Material for the task Start Marker

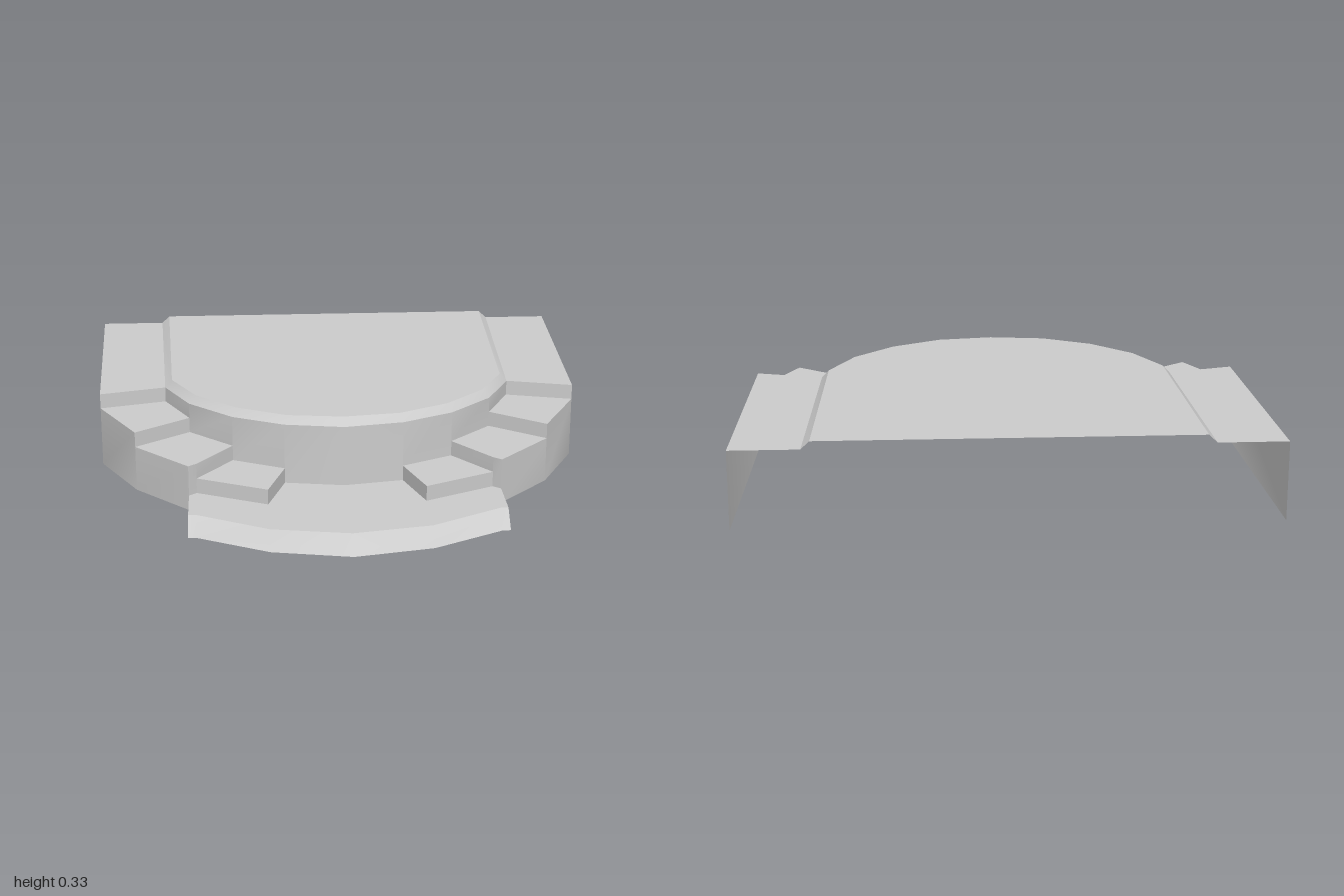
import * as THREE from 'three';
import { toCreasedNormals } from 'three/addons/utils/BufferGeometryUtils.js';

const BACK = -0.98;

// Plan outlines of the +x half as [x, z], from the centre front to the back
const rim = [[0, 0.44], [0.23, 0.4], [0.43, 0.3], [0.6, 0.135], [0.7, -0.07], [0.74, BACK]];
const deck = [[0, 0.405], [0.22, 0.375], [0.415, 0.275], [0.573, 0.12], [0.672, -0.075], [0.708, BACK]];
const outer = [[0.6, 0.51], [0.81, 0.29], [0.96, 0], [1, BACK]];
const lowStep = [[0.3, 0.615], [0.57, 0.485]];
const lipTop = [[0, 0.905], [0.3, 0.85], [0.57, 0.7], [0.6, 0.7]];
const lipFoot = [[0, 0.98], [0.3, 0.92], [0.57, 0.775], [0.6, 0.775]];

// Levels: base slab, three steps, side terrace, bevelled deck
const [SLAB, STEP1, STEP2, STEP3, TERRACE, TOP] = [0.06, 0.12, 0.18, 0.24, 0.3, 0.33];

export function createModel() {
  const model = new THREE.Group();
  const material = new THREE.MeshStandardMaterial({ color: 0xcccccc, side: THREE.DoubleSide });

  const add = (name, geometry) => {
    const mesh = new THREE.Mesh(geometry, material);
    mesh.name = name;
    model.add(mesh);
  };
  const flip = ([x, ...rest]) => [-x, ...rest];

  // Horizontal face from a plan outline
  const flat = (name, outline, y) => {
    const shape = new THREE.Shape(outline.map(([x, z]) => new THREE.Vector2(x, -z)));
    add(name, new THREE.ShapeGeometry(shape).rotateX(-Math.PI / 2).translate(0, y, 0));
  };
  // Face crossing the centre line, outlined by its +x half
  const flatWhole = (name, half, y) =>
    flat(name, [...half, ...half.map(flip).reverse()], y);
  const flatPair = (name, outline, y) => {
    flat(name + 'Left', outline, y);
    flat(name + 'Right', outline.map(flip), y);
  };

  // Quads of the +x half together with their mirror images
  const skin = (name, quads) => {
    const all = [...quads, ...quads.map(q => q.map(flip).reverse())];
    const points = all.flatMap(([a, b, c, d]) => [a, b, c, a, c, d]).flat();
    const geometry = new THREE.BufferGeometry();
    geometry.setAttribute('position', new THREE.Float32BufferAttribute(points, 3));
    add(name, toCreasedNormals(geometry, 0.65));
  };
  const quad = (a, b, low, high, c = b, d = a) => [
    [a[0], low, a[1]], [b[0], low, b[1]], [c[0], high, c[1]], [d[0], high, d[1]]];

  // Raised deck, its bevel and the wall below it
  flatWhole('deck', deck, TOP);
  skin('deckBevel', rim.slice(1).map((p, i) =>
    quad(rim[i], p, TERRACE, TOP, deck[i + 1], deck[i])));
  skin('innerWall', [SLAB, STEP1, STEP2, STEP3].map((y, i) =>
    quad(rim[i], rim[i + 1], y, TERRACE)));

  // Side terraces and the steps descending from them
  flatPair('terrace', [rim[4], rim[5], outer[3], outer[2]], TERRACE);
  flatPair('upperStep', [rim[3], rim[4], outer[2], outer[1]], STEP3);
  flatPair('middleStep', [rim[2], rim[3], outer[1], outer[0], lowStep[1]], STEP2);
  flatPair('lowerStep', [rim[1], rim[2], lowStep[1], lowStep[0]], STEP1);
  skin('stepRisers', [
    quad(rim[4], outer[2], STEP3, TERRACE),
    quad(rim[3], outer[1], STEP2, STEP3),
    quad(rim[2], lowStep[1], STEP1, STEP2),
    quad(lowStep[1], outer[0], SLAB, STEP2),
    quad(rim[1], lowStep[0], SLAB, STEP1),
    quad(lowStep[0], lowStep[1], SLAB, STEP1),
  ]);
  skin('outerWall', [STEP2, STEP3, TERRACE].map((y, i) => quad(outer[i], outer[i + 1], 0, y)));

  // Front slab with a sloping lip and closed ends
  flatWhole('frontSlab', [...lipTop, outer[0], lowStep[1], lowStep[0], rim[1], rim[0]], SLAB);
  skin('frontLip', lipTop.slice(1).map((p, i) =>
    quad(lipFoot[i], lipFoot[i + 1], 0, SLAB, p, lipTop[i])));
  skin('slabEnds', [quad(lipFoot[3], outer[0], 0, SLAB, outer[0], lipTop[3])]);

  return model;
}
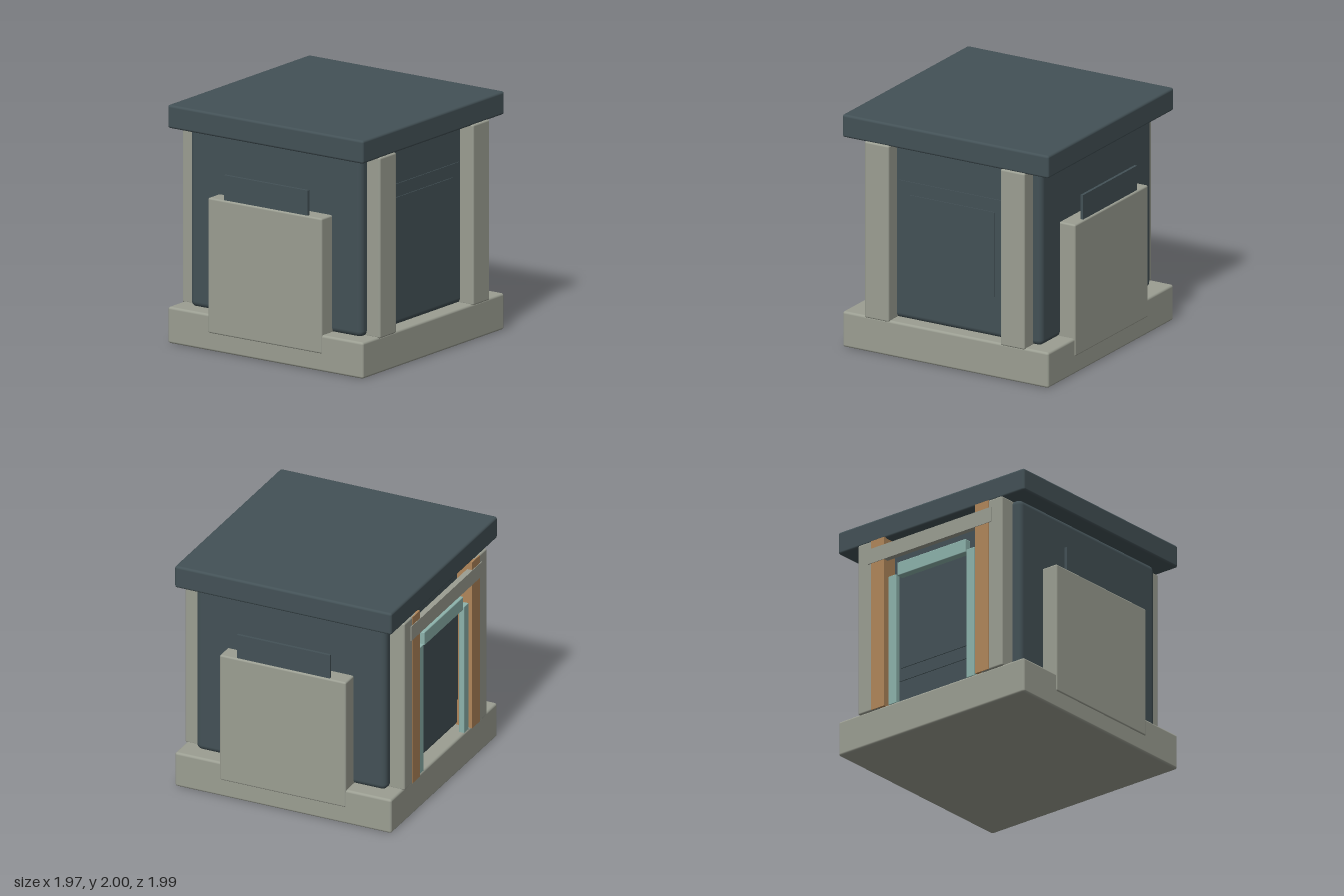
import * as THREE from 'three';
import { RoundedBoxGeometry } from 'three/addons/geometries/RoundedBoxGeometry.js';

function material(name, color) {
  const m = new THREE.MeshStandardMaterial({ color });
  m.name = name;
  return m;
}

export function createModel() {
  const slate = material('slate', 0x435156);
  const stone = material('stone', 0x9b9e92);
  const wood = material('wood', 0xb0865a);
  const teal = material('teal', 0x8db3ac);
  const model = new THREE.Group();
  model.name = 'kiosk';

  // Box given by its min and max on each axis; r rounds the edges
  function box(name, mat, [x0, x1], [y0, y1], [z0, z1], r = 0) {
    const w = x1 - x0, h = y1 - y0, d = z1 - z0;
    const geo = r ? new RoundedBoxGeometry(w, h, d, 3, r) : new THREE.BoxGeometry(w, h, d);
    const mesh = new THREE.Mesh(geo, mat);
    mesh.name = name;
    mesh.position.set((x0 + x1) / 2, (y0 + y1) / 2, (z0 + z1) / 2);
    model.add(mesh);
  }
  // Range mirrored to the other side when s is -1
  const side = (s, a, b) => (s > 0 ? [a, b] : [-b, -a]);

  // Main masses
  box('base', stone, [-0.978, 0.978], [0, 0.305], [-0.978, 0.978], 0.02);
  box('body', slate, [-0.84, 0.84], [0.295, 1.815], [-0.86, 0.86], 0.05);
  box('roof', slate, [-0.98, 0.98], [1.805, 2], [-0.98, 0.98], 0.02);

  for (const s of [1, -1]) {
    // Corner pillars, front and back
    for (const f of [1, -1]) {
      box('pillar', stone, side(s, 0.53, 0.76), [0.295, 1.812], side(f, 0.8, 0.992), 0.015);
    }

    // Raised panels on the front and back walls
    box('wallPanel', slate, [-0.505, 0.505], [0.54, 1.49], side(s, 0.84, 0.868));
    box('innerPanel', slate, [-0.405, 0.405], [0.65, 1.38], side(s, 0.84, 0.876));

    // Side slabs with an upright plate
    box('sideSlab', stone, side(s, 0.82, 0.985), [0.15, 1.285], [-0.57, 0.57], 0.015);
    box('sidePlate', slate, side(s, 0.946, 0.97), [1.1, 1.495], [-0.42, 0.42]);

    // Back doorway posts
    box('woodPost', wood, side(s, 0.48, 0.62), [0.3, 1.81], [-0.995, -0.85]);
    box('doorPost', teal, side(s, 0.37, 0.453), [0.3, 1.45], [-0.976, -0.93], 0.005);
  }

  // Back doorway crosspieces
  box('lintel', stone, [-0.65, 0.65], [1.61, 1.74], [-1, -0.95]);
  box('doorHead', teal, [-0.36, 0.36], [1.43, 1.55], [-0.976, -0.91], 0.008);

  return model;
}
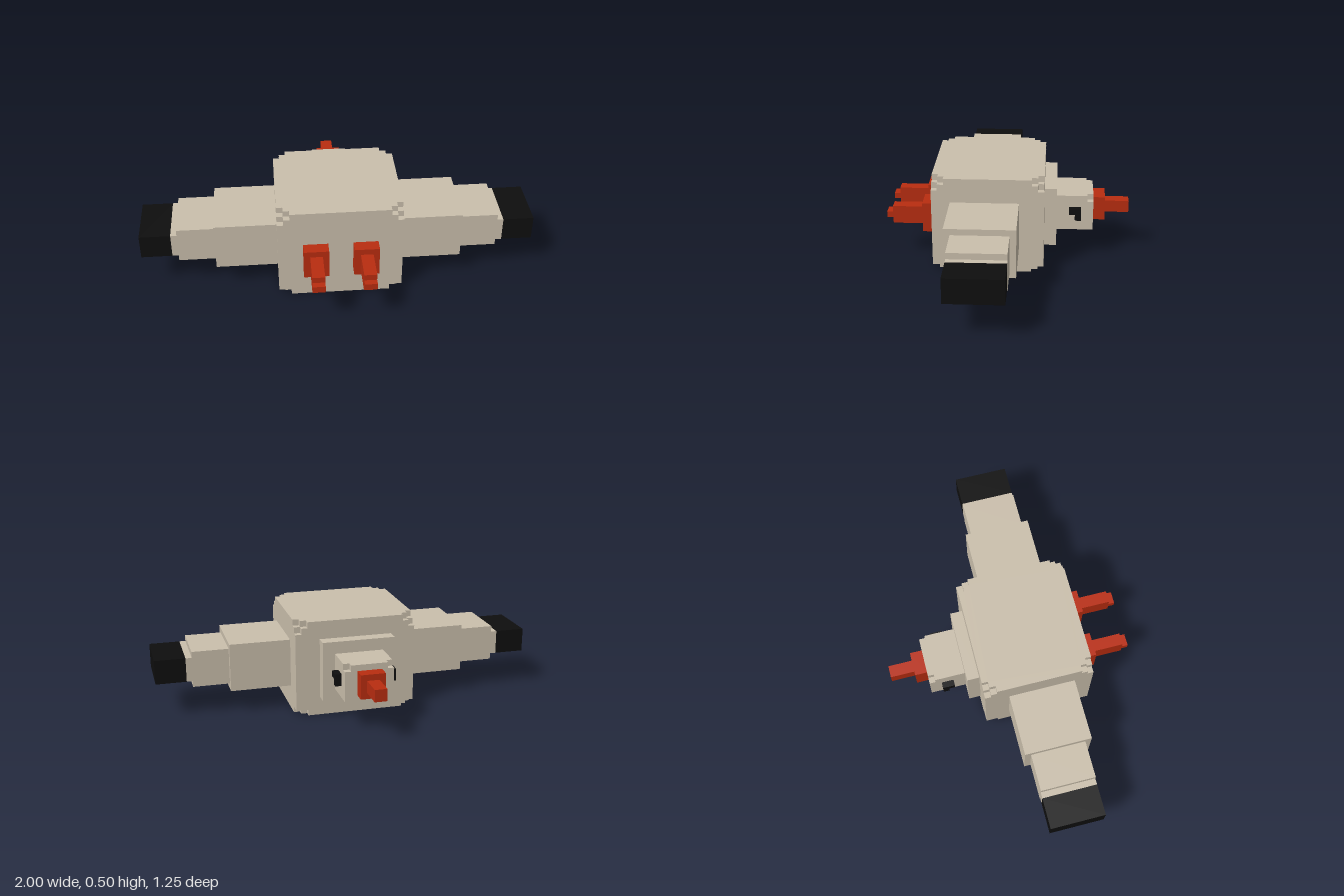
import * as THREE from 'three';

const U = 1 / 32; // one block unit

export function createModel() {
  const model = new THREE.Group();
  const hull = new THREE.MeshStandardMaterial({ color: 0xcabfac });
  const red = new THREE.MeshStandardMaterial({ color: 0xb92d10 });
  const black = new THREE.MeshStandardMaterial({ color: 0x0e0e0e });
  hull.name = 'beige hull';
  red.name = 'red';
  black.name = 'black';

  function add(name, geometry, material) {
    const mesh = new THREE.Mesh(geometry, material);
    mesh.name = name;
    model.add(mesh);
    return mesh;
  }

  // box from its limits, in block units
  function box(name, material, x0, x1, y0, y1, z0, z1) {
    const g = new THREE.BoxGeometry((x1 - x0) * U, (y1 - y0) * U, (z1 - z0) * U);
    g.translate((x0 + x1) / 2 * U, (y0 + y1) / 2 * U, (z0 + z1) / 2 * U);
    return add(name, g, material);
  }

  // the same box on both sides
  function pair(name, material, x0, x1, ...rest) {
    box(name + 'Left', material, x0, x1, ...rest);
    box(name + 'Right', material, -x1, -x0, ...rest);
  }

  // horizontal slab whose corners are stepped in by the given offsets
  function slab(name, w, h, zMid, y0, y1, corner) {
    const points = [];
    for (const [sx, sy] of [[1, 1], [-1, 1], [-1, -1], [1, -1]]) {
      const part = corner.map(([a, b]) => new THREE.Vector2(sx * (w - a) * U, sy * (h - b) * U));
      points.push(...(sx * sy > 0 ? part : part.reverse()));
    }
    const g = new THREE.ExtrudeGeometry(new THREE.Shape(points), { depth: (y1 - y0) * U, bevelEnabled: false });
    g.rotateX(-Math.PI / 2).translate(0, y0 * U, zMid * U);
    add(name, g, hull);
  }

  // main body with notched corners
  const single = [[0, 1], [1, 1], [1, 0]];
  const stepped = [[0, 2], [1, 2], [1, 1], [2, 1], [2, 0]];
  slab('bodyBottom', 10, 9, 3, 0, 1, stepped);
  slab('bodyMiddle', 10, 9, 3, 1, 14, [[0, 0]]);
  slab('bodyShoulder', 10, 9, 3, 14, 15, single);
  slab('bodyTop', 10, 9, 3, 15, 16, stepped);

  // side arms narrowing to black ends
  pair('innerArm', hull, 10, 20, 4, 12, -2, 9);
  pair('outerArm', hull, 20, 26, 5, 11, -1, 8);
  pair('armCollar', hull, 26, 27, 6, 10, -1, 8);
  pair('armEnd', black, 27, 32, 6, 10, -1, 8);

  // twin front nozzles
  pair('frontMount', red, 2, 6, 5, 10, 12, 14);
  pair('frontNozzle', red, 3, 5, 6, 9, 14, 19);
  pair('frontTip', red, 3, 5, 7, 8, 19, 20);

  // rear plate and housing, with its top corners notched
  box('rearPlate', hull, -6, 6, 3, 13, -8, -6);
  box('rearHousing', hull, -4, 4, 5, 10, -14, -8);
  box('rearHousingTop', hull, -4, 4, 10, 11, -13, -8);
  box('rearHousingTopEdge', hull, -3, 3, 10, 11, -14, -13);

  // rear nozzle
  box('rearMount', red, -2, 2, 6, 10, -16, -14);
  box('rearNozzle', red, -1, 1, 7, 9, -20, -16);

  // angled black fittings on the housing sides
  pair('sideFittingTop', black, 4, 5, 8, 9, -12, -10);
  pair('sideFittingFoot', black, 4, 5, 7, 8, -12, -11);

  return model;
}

Material for the task End Marker

- Task goal:
Reproduce the data above exactly, but only the lines from the one showing "outer[3], outer[2]], TERRACE);" through the one showing "[-0.86, 0.86], 0.05);", with both ends kept and the pictures left out.

- Response:
  flatPair('terrace', [rim[4], rim[5], outer[3], outer[2]], TERRACE);
  flatPair('upperStep', [rim[3], rim[4], outer[2], outer[1]], STEP3);
  flatPair('middleStep', [rim[2], rim[3], outer[1], outer[0], lowStep[1]], STEP2);
  flatPair('lowerStep', [rim[1], rim[2], lowStep[1], lowStep[0]], STEP1);
  skin('stepRisers', [
    quad(rim[4], outer[2], STEP3, TERRACE),
    quad(rim[3], outer[1], STEP2, STEP3),
    quad(rim[2], lowStep[1], STEP1, STEP2),
    quad(lowStep[1], outer[0], SLAB, STEP2),
    quad(rim[1], lowStep[0], SLAB, STEP1),
    quad(lowStep[0], lowStep[1], SLAB, STEP1),
  ]);
  skin('outerWall', [STEP2, STEP3, TERRACE].map((y, i) => quad(outer[i], outer[i + 1], 0, y)));

  // Front slab with a sloping lip and closed ends
  flatWhole('frontSlab', [...lipTop, outer[0], lowStep[1], lowStep[0], rim[1], rim[0]], SLAB);
  skin('frontLip', lipTop.slice(1).map((p, i) =>
    quad(lipFoot[i], lipFoot[i + 1], 0, SLAB, p, lipTop[i])));
  skin('slabEnds', [quad(lipFoot[3], outer[0], 0, SLAB, outer[0], lipTop[3])]);

  return model;
}
import * as THREE from 'three';
import { RoundedBoxGeometry } from 'three/addons/geometries/RoundedBoxGeometry.js';

function material(name, color) {
  const m = new THREE.MeshStandardMaterial({ color });
  m.name = name;
  return m;
}

export function createModel() {
  const slate = material('slate', 0x435156);
  const stone = material('stone', 0x9b9e92);
  const wood = material('wood', 0xb0865a);
  const teal = material('teal', 0x8db3ac);
  const model = new THREE.Group();
  model.name = 'kiosk';

  // Box given by its min and max on each axis; r rounds the edges
  function box(name, mat, [x0, x1], [y0, y1], [z0, z1], r = 0) {
    const w = x1 - x0, h = y1 - y0, d = z1 - z0;
    const geo = r ? new RoundedBoxGeometry(w, h, d, 3, r) : new THREE.BoxGeometry(w, h, d);
    const mesh = new THREE.Mesh(geo, mat);
    mesh.name = name;
    mesh.position.set((x0 + x1) / 2, (y0 + y1) / 2, (z0 + z1) / 2);
    model.add(mesh);
  }
  // Range mirrored to the other side when s is -1
  const side = (s, a, b) => (s > 0 ? [a, b] : [-b, -a]);

  // Main masses
  box('base', stone, [-0.978, 0.978], [0, 0.305], [-0.978, 0.978], 0.02);
  box('body', slate, [-0.84, 0.84], [0.295, 1.815], [-0.86, 0.86], 0.05);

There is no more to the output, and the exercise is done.